Return only this: the line with "top_strip) for y in NOTCH], ZINC)" and all the lines that follow it below, through the final one, exactly as they are.

# # # #

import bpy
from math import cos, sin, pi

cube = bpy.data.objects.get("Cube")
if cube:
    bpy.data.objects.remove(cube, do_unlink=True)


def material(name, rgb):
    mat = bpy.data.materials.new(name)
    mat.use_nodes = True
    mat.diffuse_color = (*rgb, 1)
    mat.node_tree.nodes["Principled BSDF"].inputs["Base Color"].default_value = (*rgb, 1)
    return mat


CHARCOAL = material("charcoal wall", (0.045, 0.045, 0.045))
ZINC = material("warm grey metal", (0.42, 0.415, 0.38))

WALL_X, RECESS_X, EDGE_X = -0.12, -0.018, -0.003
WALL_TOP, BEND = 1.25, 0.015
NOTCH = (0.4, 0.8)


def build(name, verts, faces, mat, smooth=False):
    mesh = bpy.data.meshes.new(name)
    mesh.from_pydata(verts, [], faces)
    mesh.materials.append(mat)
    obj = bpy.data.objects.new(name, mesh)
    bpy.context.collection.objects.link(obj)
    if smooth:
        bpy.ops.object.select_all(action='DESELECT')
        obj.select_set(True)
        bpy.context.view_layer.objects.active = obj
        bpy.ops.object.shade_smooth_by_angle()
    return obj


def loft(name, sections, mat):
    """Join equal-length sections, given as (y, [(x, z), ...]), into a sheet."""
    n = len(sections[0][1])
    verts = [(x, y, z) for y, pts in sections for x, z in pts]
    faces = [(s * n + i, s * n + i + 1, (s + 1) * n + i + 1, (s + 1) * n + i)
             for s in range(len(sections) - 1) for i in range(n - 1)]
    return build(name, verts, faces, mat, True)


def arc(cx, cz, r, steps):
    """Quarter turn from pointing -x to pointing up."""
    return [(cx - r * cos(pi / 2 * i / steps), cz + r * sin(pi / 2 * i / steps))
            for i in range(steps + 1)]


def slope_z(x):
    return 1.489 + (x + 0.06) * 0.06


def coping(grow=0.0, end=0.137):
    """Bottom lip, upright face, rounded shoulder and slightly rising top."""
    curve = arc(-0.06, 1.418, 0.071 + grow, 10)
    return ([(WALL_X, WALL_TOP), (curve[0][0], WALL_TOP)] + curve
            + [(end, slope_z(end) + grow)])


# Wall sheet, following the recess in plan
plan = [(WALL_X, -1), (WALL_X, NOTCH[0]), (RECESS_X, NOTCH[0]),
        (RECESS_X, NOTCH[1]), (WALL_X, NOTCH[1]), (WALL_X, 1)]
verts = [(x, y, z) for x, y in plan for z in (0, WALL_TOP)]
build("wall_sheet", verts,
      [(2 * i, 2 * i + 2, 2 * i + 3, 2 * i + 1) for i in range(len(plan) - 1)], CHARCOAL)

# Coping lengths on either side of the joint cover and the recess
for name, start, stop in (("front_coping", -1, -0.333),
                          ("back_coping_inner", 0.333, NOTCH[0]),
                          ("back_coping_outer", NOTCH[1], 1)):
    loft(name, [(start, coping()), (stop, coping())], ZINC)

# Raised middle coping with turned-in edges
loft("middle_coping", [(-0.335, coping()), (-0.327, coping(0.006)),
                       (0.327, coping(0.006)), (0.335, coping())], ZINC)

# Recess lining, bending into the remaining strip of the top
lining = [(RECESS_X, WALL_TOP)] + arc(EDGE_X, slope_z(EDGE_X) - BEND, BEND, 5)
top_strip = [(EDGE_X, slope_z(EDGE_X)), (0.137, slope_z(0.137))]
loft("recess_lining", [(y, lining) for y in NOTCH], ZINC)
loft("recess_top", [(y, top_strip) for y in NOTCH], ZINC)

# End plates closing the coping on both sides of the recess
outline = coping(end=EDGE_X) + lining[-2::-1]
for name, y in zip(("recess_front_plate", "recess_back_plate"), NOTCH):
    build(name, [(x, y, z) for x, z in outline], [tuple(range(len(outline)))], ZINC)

# # # #

The completed task:
loft("recess_top", [(y, top_strip) for y in NOTCH], ZINC)

# End plates closing the coping on both sides of the recess
outline = coping(end=EDGE_X) + lining[-2::-1]
for name, y in zip(("recess_front_plate", "recess_back_plate"), NOTCH):
    build(name, [(x, y, z) for x, z in outline], [tuple(range(len(outline)))], ZINC)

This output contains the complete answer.